WHAT YOU WILL DO: Collect the lines of the entries where "ring" shows up.
DATA RECORDS START
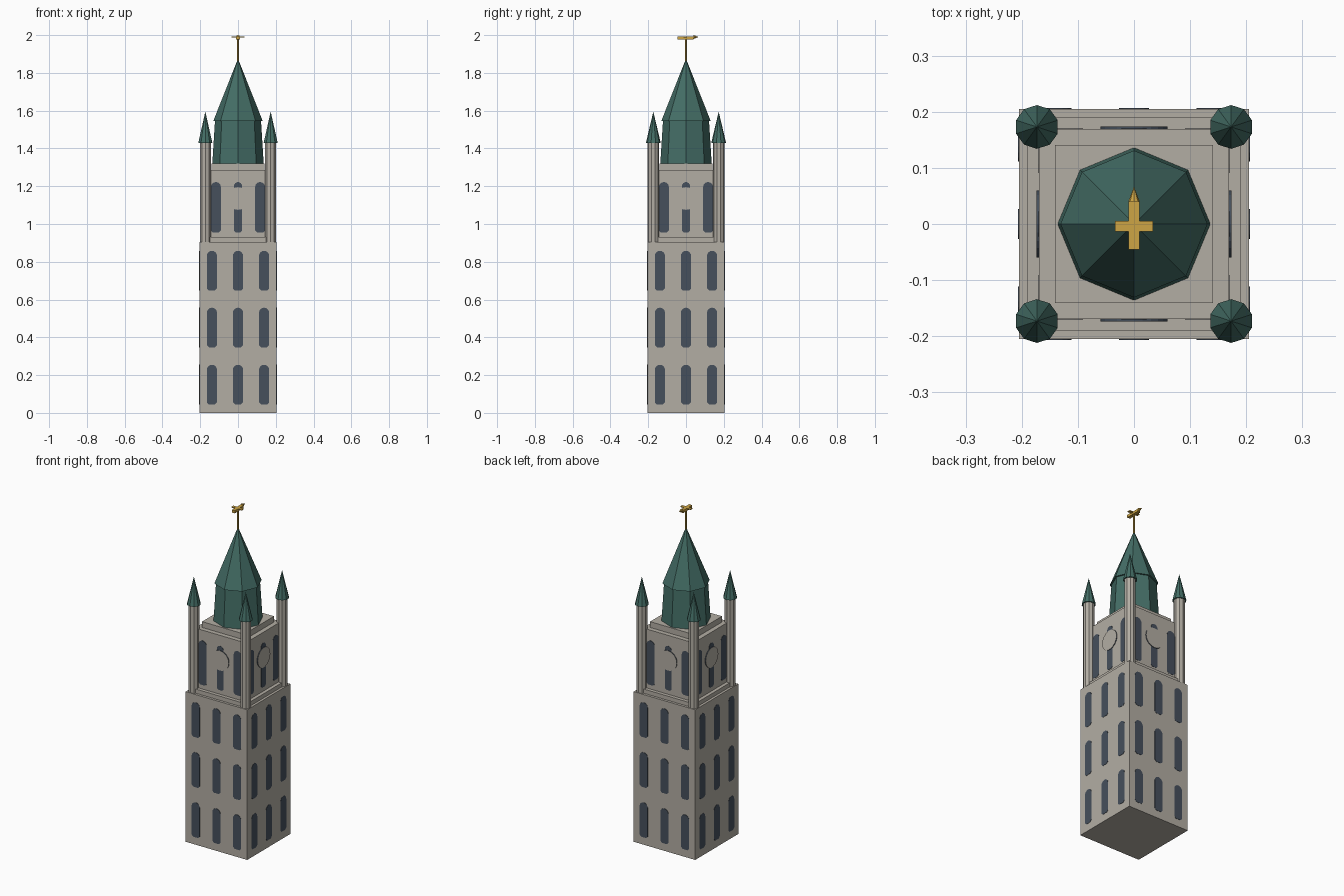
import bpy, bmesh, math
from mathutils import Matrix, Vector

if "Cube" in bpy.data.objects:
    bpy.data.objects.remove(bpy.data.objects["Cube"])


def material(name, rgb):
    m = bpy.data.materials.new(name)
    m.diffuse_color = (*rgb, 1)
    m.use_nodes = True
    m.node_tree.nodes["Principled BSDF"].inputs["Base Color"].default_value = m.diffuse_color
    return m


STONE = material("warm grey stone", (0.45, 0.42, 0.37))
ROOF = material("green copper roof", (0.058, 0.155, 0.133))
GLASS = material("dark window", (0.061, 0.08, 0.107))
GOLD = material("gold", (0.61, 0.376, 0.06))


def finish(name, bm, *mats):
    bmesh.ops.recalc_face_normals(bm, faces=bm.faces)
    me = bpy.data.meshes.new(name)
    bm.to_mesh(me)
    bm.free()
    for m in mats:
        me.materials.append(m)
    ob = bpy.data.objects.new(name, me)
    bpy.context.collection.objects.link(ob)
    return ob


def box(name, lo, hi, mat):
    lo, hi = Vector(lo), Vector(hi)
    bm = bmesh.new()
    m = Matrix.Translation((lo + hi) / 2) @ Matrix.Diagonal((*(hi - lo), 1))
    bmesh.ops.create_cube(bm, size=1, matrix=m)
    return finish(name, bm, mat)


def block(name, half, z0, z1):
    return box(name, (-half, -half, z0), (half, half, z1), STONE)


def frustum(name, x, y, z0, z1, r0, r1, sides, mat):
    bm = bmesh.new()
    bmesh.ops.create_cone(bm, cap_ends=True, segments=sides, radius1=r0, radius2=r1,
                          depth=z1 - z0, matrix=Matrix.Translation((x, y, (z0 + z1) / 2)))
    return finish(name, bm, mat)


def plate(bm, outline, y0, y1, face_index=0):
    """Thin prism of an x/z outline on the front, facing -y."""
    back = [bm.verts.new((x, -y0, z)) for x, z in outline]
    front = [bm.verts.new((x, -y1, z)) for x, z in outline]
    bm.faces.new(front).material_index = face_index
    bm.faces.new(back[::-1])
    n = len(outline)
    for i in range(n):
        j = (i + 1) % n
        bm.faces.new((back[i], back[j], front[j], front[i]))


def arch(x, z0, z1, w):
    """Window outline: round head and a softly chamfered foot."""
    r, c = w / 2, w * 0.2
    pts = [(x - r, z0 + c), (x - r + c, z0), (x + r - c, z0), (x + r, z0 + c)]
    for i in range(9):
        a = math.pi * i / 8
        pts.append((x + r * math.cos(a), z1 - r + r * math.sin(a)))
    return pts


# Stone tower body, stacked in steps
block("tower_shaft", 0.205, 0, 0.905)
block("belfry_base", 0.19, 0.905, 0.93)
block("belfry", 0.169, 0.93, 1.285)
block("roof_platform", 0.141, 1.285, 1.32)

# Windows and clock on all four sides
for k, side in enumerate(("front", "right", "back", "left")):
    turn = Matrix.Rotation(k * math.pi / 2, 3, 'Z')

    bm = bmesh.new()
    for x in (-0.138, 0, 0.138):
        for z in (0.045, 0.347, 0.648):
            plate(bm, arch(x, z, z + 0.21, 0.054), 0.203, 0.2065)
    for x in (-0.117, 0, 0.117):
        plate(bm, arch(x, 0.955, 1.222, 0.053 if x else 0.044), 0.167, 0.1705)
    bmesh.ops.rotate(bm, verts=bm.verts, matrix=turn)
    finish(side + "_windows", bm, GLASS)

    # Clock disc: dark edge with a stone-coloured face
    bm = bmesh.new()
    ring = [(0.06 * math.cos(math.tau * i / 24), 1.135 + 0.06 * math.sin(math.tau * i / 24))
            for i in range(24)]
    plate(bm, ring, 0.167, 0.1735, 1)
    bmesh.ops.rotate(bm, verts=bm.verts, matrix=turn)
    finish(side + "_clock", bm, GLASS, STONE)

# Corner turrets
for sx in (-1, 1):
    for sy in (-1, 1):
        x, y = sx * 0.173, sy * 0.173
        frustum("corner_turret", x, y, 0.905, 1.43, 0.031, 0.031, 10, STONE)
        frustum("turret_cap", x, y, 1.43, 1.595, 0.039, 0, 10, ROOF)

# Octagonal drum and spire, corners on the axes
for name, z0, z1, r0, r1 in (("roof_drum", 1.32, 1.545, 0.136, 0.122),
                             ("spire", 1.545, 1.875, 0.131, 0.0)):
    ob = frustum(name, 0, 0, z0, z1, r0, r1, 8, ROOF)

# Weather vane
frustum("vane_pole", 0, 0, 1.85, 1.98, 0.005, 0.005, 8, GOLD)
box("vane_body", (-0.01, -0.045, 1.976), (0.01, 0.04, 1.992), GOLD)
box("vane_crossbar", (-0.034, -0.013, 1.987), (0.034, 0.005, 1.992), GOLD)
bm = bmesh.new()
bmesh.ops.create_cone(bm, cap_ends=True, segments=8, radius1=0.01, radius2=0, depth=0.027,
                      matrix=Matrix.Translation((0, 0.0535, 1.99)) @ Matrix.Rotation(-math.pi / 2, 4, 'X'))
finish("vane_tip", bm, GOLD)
DATA RECORDS END
REPLY:
    ring = [(0.06 * math.cos(math.tau * i / 24), 1.135 + 0.06 * math.sin(math.tau * i / 24))
    plate(bm, ring, 0.167, 0.1735, 1)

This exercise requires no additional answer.